BEGIN GIVEN RECORDS
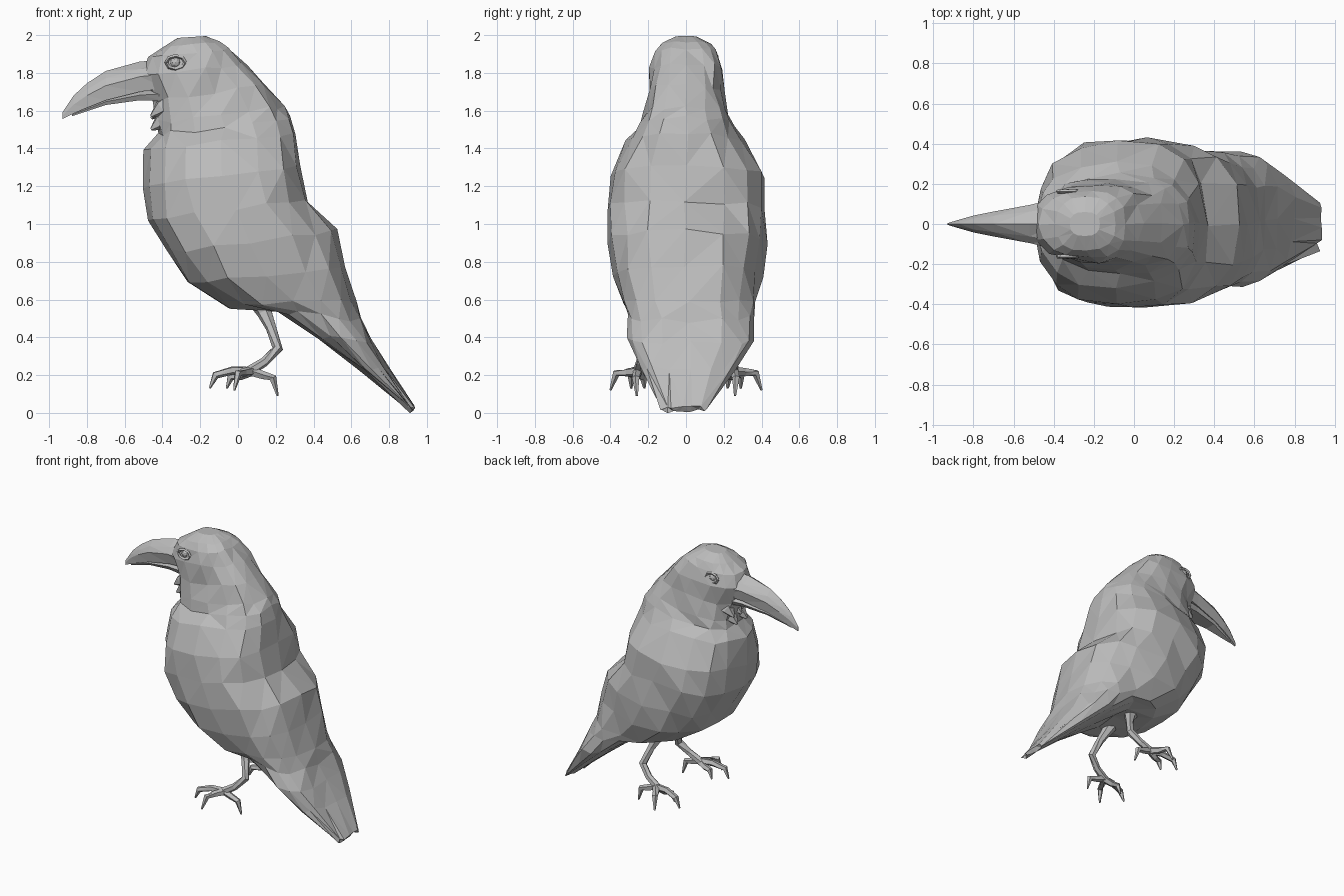
import bpy, bmesh, math, random
from mathutils import Vector

random.seed(4)
if "Cube" in bpy.data.objects:
    bpy.data.objects.remove(bpy.data.objects["Cube"])

grey = bpy.data.materials.new("plumage grey")
grey.use_nodes = True
grey.diffuse_color = (0.5, 0.5, 0.5, 1)
grey.node_tree.nodes["Principled BSDF"].inputs["Base Color"].default_value = (0.5, 0.5, 0.5, 1)


def finish(name, bm):
    """Turn a bmesh into a flat-shaded object."""
    bmesh.ops.recalc_face_normals(bm, faces=bm.faces)
    mesh = bpy.data.meshes.new(name)
    bm.to_mesh(mesh)
    bm.free()
    mesh.materials.append(grey)
    ob = bpy.data.objects.new(name, mesh)
    bpy.context.collection.objects.link(ob)


def loft(name, rings, jitter=0.0):
    """Skin a list of closed point rings and cap both ends."""
    bm = bmesh.new()
    rows = []
    for r, ring in enumerate(rings):
        amount = jitter * min(1, r / 4)
        rows.append([bm.verts.new(Vector(p) + Vector([random.uniform(-amount, amount)
                     for _ in range(3)])) for p in ring])
    n = len(rows[0])
    for a, b in zip(rows, rows[1:]):
        for i in range(n):
            j = (i + 1) % n
            bm.faces.new((a[i], a[j], b[j], b[i]))
    bm.faces.new(rows[0])
    bm.faces.new(rows[-1])
    bmesh.ops.triangulate(bm, faces=bm.faces)
    finish(name, bm)


def tube(name, points, radii, sides=6):
    """Tapered faceted tube along a path."""
    pts = [Vector(p) for p in points]
    rings = []
    for i, p in enumerate(pts):
        d = (pts[min(i + 1, len(pts) - 1)] - pts[max(i - 1, 0)]).normalized()
        u = d.cross(Vector((0.1, 1, 0.2))).normalized()
        v = d.cross(u)
        rings.append([p + radii[i] * (math.cos(k * math.tau / sides) * u
                      + math.sin(k * math.tau / sides) * v) for k in range(sides)])
    loft(name, rings)


# Body sections: front x, z, back x, z, half width, widest place, y shift
SECTIONS = [
    (-0.32, 1.985, -0.17, 1.995, 0.06, 0.5, 0),
    (-0.39, 1.94, -0.09, 1.965, 0.135, 0.5, 0),
    (-0.47, 1.88, -0.04, 1.93, 0.17, 0.6, 0),
    (-0.51, 1.78, 0.04, 1.85, 0.188, 0.6, 0),
    (-0.45, 1.66, 0.15, 1.73, 0.195, 0.55, 0),
    (-0.43, 1.54, 0.24, 1.62, 0.22, 0.5, 0),
    (-0.43, 1.47, 0.28, 1.56, 0.25, 0.5, 0),
    (-0.49, 1.40, 0.31, 1.47, 0.31, 0.5, 0),
    (-0.50, 1.20, 0.34, 1.30, 0.41, 0.5, 0),
    (-0.49, 1.03, 0.37, 1.12, 0.425, 0.55, 0),
    (-0.38, 0.85, 0.53, 0.96, 0.425, 0.5, 0),
    (-0.27, 0.68, 0.58, 0.78, 0.40, 0.5, 0),
    (-0.05, 0.56, 0.63, 0.60, 0.355, 0.5, 0.01),
    (0.20, 0.54, 0.66, 0.49, 0.34, 0.5, 0.02),
    (0.42, 0.40, 0.72, 0.37, 0.335, 0.4, 0.03),
    (0.65, 0.23, 0.80, 0.24, 0.25, 0.3, 0.02),
    (0.92, 0.01, 0.925, 0.03, 0.115, 0.4, -0.02),
]


def section_point(s, t):
    """Point on a body section; t = 0 is the breast, pi is the back."""
    fx, fz, bx, bz, w, wide, shift = s
    c, sn = [math.copysign(abs(v) ** 0.8, v) for v in (math.cos(t), math.sin(t))]
    f = wide - c * (wide if c > 0 else 1 - wide)
    return Vector((fx + (bx - fx) * f, shift + sn * w, fz + (bz - fz) * f))


SIDES = 16
loft("body", [[section_point(s, k * math.tau / SIDES) for k in range(SIDES)]
              for s in SECTIONS], jitter=0.014)


# Beak: x, top z, bottom z, half width
def beak(name, profile):
    rings = []
    for x, top, low, w in profile:
        mid = (top + low) / 2
        high = top * 0.75 + low * 0.25
        rings.append([(x, 0, top), (x, w * 0.65, high), (x, w, mid), (x, w * 0.8, low),
                      (x, -w * 0.8, low), (x, -w, mid), (x, -w * 0.65, high)])
    loft(name, rings)


beak("upper_beak", [(-0.38, 1.87, 1.72, 0.13), (-0.52, 1.86, 1.70, 0.095),
                    (-0.70, 1.81, 1.655, 0.062), (-0.80, 1.745, 1.615, 0.042),
                    (-0.87, 1.68, 1.585, 0.022), (-0.93, 1.59, 1.555, 0.004)])
beak("lower_beak", [(-0.38, 1.73, 1.65, 0.11), (-0.52, 1.71, 1.655, 0.085),
                    (-0.70, 1.665, 1.63, 0.052), (-0.88, 1.585, 1.57, 0.01)])

# Ragged throat feathers
for i, (y, z) in enumerate([(0.0, 1.60), (0.07, 1.61), (-0.07, 1.61), (0.04, 1.54), (-0.05, 1.54)]):
    tube("throat_feather_%d" % (i + 1), [(-0.34, y, z + 0.04), (-0.41, y * 1.2, z),
         (-0.46, y * 1.3, z - 0.04)], [0.06, 0.045, 0.008], 5)

# Eyes, legs and feet
for side, label in ((1, "left"), (-1, "right")):
    def path(*pts):
        return [(x, side * y, z) for x, y, z in pts]

    bm = bmesh.new()
    bmesh.ops.create_icosphere(bm, subdivisions=2, radius=0.03)
    bmesh.ops.translate(bm, verts=bm.verts, vec=(-0.33, side * 0.145, 1.855))
    finish(label + "_eye", bm)
    ring = [(-0.33 + 0.05 * math.cos(k * math.tau / 8), side * 0.163,
             1.855 + 0.035 * math.sin(k * math.tau / 8)) for k in range(9)]
    tube(label + "_eyelid", ring, [0.01] * 9, 4)

    tube(label + "_leg", path((0.09, 0.10, 0.64), (0.14, 0.12, 0.53), (0.175, 0.16, 0.45),
                              (0.21, 0.21, 0.34), (0.14, 0.24, 0.27), (0.05, 0.255, 0.215)),
         [0.07, 0.04, 0.028, 0.028, 0.025, 0.028])
    ankle = (0.07, 0.255, 0.22)
    toes = {
        "rear_toe": path(ankle, (0.13, 0.26, 0.2), (0.185, 0.265, 0.185), (0.21, 0.26, 0.09)),
        "middle_toe": path(ankle, (-0.03, 0.27, 0.225), (-0.12, 0.29, 0.2), (-0.15, 0.29, 0.13)),
        "inner_toe": path(ankle, (0.01, 0.24, 0.195), (-0.04, 0.225, 0.19), (-0.06, 0.22, 0.13)),
        "outer_toe": path(ankle, (0.03, 0.31, 0.215), (0.0, 0.37, 0.21), (-0.02, 0.40, 0.12)),
    }
    for toe, pts in toes.items():
        tube(label + "_" + toe, pts, [0.026, 0.023, 0.021, 0.006], 5)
END GIVEN RECORDS
**TASK:** Could you output all the entries above exactly as written, leaving out the pictures?

**SOLVED EXERCISE:**
import bpy, bmesh, math, random
from mathutils import Vector

random.seed(4)
if "Cube" in bpy.data.objects:
    bpy.data.objects.remove(bpy.data.objects["Cube"])

grey = bpy.data.materials.new("plumage grey")
grey.use_nodes = True
grey.diffuse_color = (0.5, 0.5, 0.5, 1)
grey.node_tree.nodes["Principled BSDF"].inputs["Base Color"].default_value = (0.5, 0.5, 0.5, 1)


def finish(name, bm):
    """Turn a bmesh into a flat-shaded object."""
    bmesh.ops.recalc_face_normals(bm, faces=bm.faces)
    mesh = bpy.data.meshes.new(name)
    bm.to_mesh(mesh)
    bm.free()
    mesh.materials.append(grey)
    ob = bpy.data.objects.new(name, mesh)
    bpy.context.collection.objects.link(ob)


def loft(name, rings, jitter=0.0):
    """Skin a list of closed point rings and cap both ends."""
    bm = bmesh.new()
    rows = []
    for r, ring in enumerate(rings):
        amount = jitter * min(1, r / 4)
        rows.append([bm.verts.new(Vector(p) + Vector([random.uniform(-amount, amount)
                     for _ in range(3)])) for p in ring])
    n = len(rows[0])
    for a, b in zip(rows, rows[1:]):
        for i in range(n):
            j = (i + 1) % n
            bm.faces.new((a[i], a[j], b[j], b[i]))
    bm.faces.new(rows[0])
    bm.faces.new(rows[-1])
    bmesh.ops.triangulate(bm, faces=bm.faces)
    finish(name, bm)


def tube(name, points, radii, sides=6):
    """Tapered faceted tube along a path."""
    pts = [Vector(p) for p in points]
    rings = []
    for i, p in enumerate(pts):
        d = (pts[min(i + 1, len(pts) - 1)] - pts[max(i - 1, 0)]).normalized()
        u = d.cross(Vector((0.1, 1, 0.2))).normalized()
        v = d.cross(u)
        rings.append([p + radii[i] * (math.cos(k * math.tau / sides) * u
                      + math.sin(k * math.tau / sides) * v) for k in range(sides)])
    loft(name, rings)


# Body sections: front x, z, back x, z, half width, widest place, y shift
SECTIONS = [
    (-0.32, 1.985, -0.17, 1.995, 0.06, 0.5, 0),
    (-0.39, 1.94, -0.09, 1.965, 0.135, 0.5, 0),
    (-0.47, 1.88, -0.04, 1.93, 0.17, 0.6, 0),
    (-0.51, 1.78, 0.04, 1.85, 0.188, 0.6, 0),
    (-0.45, 1.66, 0.15, 1.73, 0.195, 0.55, 0),
    (-0.43, 1.54, 0.24, 1.62, 0.22, 0.5, 0),
    (-0.43, 1.47, 0.28, 1.56, 0.25, 0.5, 0),
    (-0.49, 1.40, 0.31, 1.47, 0.31, 0.5, 0),
    (-0.50, 1.20, 0.34, 1.30, 0.41, 0.5, 0),
    (-0.49, 1.03, 0.37, 1.12, 0.425, 0.55, 0),
    (-0.38, 0.85, 0.53, 0.96, 0.425, 0.5, 0),
    (-0.27, 0.68, 0.58, 0.78, 0.40, 0.5, 0),
    (-0.05, 0.56, 0.63, 0.60, 0.355, 0.5, 0.01),
    (0.20, 0.54, 0.66, 0.49, 0.34, 0.5, 0.02),
    (0.42, 0.40, 0.72, 0.37, 0.335, 0.4, 0.03),
    (0.65, 0.23, 0.80, 0.24, 0.25, 0.3, 0.02),
    (0.92, 0.01, 0.925, 0.03, 0.115, 0.4, -0.02),
]


def section_point(s, t):
    """Point on a body section; t = 0 is the breast, pi is the back."""
    fx, fz, bx, bz, w, wide, shift = s
    c, sn = [math.copysign(abs(v) ** 0.8, v) for v in (math.cos(t), math.sin(t))]
    f = wide - c * (wide if c > 0 else 1 - wide)
    return Vector((fx + (bx - fx) * f, shift + sn * w, fz + (bz - fz) * f))


SIDES = 16
loft("body", [[section_point(s, k * math.tau / SIDES) for k in range(SIDES)]
              for s in SECTIONS], jitter=0.014)


# Beak: x, top z, bottom z, half width
def beak(name, profile):
    rings = []
    for x, top, low, w in profile:
        mid = (top + low) / 2
        high = top * 0.75 + low * 0.25
        rings.append([(x, 0, top), (x, w * 0.65, high), (x, w, mid), (x, w * 0.8, low),
                      (x, -w * 0.8, low), (x, -w, mid), (x, -w * 0.65, high)])
    loft(name, rings)


beak("upper_beak", [(-0.38, 1.87, 1.72, 0.13), (-0.52, 1.86, 1.70, 0.095),
                    (-0.70, 1.81, 1.655, 0.062), (-0.80, 1.745, 1.615, 0.042),
                    (-0.87, 1.68, 1.585, 0.022), (-0.93, 1.59, 1.555, 0.004)])
beak("lower_beak", [(-0.38, 1.73, 1.65, 0.11), (-0.52, 1.71, 1.655, 0.085),
                    (-0.70, 1.665, 1.63, 0.052), (-0.88, 1.585, 1.57, 0.01)])

# Ragged throat feathers
for i, (y, z) in enumerate([(0.0, 1.60), (0.07, 1.61), (-0.07, 1.61), (0.04, 1.54), (-0.05, 1.54)]):
    tube("throat_feather_%d" % (i + 1), [(-0.34, y, z + 0.04), (-0.41, y * 1.2, z),
         (-0.46, y * 1.3, z - 0.04)], [0.06, 0.045, 0.008], 5)

# Eyes, legs and feet
for side, label in ((1, "left"), (-1, "right")):
    def path(*pts):
        return [(x, side * y, z) for x, y, z in pts]

    bm = bmesh.new()
    bmesh.ops.create_icosphere(bm, subdivisions=2, radius=0.03)
    bmesh.ops.translate(bm, verts=bm.verts, vec=(-0.33, side * 0.145, 1.855))
    finish(label + "_eye", bm)
    ring = [(-0.33 + 0.05 * math.cos(k * math.tau / 8), side * 0.163,
             1.855 + 0.035 * math.sin(k * math.tau / 8)) for k in range(9)]
    tube(label + "_eyelid", ring, [0.01] * 9, 4)

    tube(label + "_leg", path((0.09, 0.10, 0.64), (0.14, 0.12, 0.53), (0.175, 0.16, 0.45),
                              (0.21, 0.21, 0.34), (0.14, 0.24, 0.27), (0.05, 0.255, 0.215)),
         [0.07, 0.04, 0.028, 0.028, 0.025, 0.028])
    ankle = (0.07, 0.255, 0.22)
    toes = {
        "rear_toe": path(ankle, (0.13, 0.26, 0.2), (0.185, 0.265, 0.185), (0.21, 0.26, 0.09)),
        "middle_toe": path(ankle, (-0.03, 0.27, 0.225), (-0.12, 0.29, 0.2), (-0.15, 0.29, 0.13)),
        "inner_toe": path(ankle, (0.01, 0.24, 0.195), (-0.04, 0.225, 0.19), (-0.06, 0.22, 0.13)),
        "outer_toe": path(ankle, (0.03, 0.31, 0.215), (0.0, 0.37, 0.21), (-0.02, 0.40, 0.12)),
    }
    for toe, pts in toes.items():
        tube(label + "_" + toe, pts, [0.026, 0.023, 0.021, 0.006], 5)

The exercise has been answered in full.